## Work to be completed
Scan the records and identify every line in which the string "body" occurs, then return those lines.

## Dataset excerpts
────────────────────

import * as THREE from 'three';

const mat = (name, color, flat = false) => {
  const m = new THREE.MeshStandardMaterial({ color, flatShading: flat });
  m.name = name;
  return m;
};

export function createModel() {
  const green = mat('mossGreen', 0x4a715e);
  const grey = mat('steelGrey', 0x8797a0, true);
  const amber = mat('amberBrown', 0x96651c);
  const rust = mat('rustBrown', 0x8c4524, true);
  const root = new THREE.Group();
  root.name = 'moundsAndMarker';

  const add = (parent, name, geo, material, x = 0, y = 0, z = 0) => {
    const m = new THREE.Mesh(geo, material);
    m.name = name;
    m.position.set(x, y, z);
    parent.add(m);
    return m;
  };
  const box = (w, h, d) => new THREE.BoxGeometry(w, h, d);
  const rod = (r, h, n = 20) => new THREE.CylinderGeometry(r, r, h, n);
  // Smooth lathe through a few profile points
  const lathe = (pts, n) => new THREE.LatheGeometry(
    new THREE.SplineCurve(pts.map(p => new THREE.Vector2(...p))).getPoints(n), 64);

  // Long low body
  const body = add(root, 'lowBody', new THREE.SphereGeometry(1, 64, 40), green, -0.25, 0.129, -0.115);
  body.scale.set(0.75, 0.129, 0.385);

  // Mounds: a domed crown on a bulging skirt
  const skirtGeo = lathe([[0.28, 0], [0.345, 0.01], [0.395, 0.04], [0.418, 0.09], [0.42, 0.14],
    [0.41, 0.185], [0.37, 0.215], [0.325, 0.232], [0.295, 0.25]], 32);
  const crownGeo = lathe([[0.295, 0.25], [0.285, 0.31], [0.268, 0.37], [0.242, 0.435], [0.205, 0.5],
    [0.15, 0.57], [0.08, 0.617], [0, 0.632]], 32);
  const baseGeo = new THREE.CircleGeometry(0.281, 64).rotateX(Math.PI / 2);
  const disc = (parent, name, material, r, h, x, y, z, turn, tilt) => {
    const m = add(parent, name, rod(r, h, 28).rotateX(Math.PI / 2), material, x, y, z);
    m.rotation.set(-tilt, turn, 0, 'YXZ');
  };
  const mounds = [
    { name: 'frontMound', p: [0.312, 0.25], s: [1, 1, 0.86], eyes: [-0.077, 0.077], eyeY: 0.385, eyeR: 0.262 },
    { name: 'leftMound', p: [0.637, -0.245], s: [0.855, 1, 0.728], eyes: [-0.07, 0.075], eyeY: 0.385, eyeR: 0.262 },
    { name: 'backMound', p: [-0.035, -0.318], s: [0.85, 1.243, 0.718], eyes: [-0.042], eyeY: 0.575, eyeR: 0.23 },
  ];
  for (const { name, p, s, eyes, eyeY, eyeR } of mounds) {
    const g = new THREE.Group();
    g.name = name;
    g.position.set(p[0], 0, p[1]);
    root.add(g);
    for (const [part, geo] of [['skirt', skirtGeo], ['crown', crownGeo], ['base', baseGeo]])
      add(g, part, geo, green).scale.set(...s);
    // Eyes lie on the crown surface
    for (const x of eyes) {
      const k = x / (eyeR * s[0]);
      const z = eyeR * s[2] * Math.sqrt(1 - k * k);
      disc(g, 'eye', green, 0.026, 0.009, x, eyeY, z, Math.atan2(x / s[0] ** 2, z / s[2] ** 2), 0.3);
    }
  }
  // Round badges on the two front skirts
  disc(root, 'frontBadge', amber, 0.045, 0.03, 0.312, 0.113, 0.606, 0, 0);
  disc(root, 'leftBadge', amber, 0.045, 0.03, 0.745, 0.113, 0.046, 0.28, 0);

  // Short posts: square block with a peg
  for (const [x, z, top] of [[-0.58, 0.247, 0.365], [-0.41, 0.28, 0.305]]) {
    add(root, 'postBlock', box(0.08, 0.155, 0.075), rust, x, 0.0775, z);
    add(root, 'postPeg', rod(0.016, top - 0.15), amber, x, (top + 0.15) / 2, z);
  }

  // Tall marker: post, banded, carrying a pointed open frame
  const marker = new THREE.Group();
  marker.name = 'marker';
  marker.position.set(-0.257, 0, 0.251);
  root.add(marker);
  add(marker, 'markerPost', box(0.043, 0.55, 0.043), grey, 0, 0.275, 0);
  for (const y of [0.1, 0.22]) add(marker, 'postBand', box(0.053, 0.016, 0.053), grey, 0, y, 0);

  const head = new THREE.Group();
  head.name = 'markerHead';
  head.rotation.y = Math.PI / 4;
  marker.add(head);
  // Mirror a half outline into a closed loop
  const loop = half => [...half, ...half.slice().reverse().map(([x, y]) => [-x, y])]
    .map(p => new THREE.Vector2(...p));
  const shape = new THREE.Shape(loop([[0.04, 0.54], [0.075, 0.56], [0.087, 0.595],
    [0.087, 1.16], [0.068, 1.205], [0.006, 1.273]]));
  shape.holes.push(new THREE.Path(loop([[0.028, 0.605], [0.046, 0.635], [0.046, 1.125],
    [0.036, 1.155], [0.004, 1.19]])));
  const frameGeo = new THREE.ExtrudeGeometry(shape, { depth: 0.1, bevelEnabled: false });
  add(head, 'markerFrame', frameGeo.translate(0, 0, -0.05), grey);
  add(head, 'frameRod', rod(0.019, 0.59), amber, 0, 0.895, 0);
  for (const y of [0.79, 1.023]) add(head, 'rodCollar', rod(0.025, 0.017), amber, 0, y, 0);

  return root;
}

────────────────────

## Reply
  // Long low body
  const body = add(root, 'lowBody', new THREE.SphereGeometry(1, 64, 40), green, -0.25, 0.129, -0.115);
  body.scale.set(0.75, 0.129, 0.385);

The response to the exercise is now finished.